* ABOUT THIS TASK:
Here the job is to print all of the entries below verbatim and leave out any picture.

* INFORMATION:

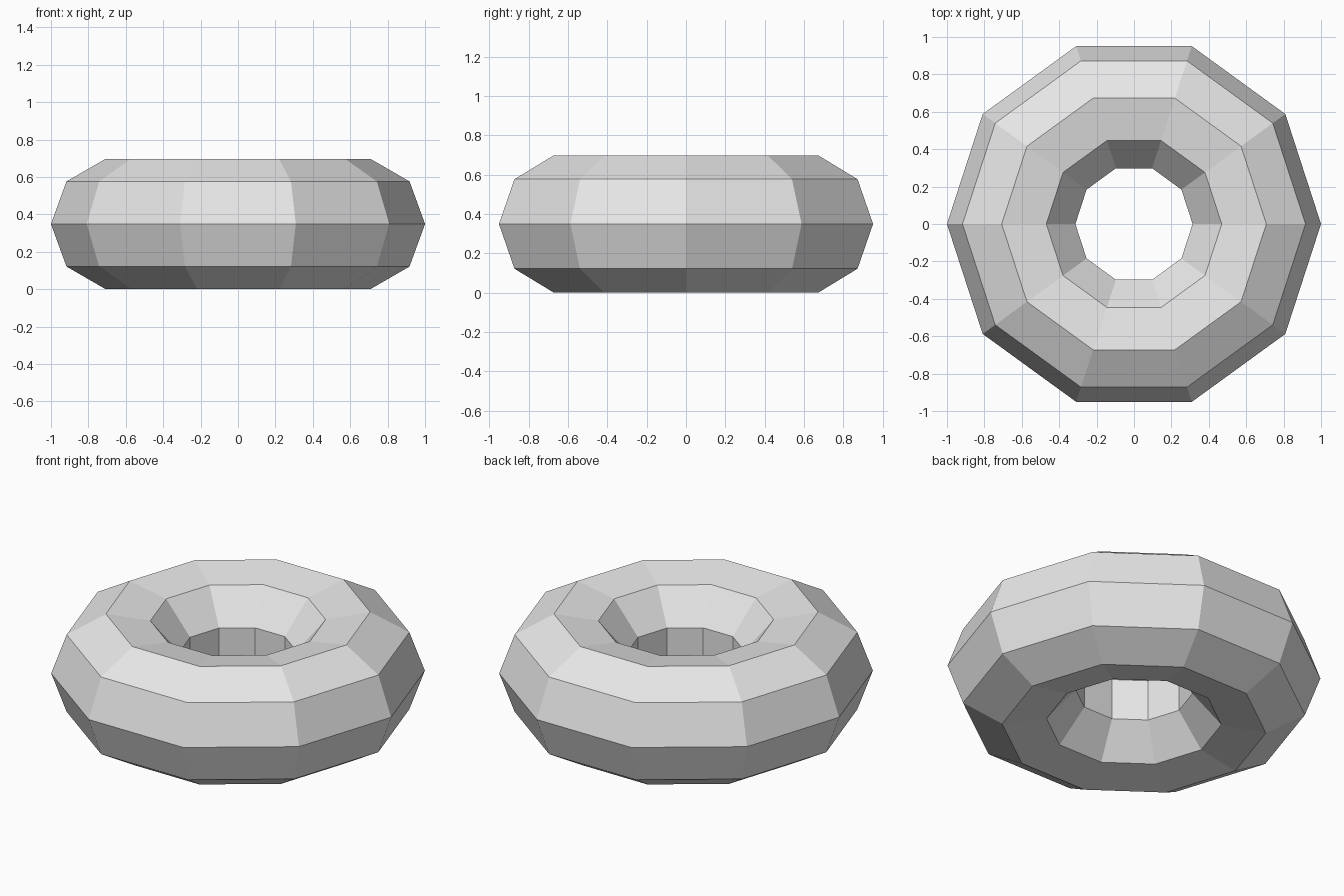
import bpy
from math import pi

cube = bpy.data.objects.get("Cube")
if cube:
    bpy.data.objects.remove(cube, do_unlink=True)

# Plain light grey
grey = bpy.data.materials.new("light_grey")
grey.use_nodes = True
colour = (0.8, 0.8, 0.8, 1)
grey.diffuse_color = colour
grey.node_tree.nodes["Principled BSDF"].inputs["Base Color"].default_value = colour

# Low-poly ring: ten segments around, nine-sided tube
TUBE = 0.354
bpy.ops.mesh.primitive_torus_add(
    major_segments=10, minor_segments=9,
    major_radius=1 - TUBE, minor_radius=TUBE)
ring = bpy.context.object
ring.name = "ring"
ring.data.materials.append(grey)
for face in ring.data.polygons:
    face.use_smooth = False

# Rest the ring on the ground
lowest = min(v.co.z for v in ring.data.vertices)
for v in ring.data.vertices:
    v.co.z -= lowest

* TASK ANSWER:
import bpy
from math import pi

cube = bpy.data.objects.get("Cube")
if cube:
    bpy.data.objects.remove(cube, do_unlink=True)

# Plain light grey
grey = bpy.data.materials.new("light_grey")
grey.use_nodes = True
colour = (0.8, 0.8, 0.8, 1)
grey.diffuse_color = colour
grey.node_tree.nodes["Principled BSDF"].inputs["Base Color"].default_value = colour

# Low-poly ring: ten segments around, nine-sided tube
TUBE = 0.354
bpy.ops.mesh.primitive_torus_add(
    major_segments=10, minor_segments=9,
    major_radius=1 - TUBE, minor_radius=TUBE)
ring = bpy.context.object
ring.name = "ring"
ring.data.materials.append(grey)
for face in ring.data.polygons:
    face.use_smooth = False

# Rest the ring on the ground
lowest = min(v.co.z for v in ring.data.vertices)
for v in ring.data.vertices:
    v.co.z -= lowest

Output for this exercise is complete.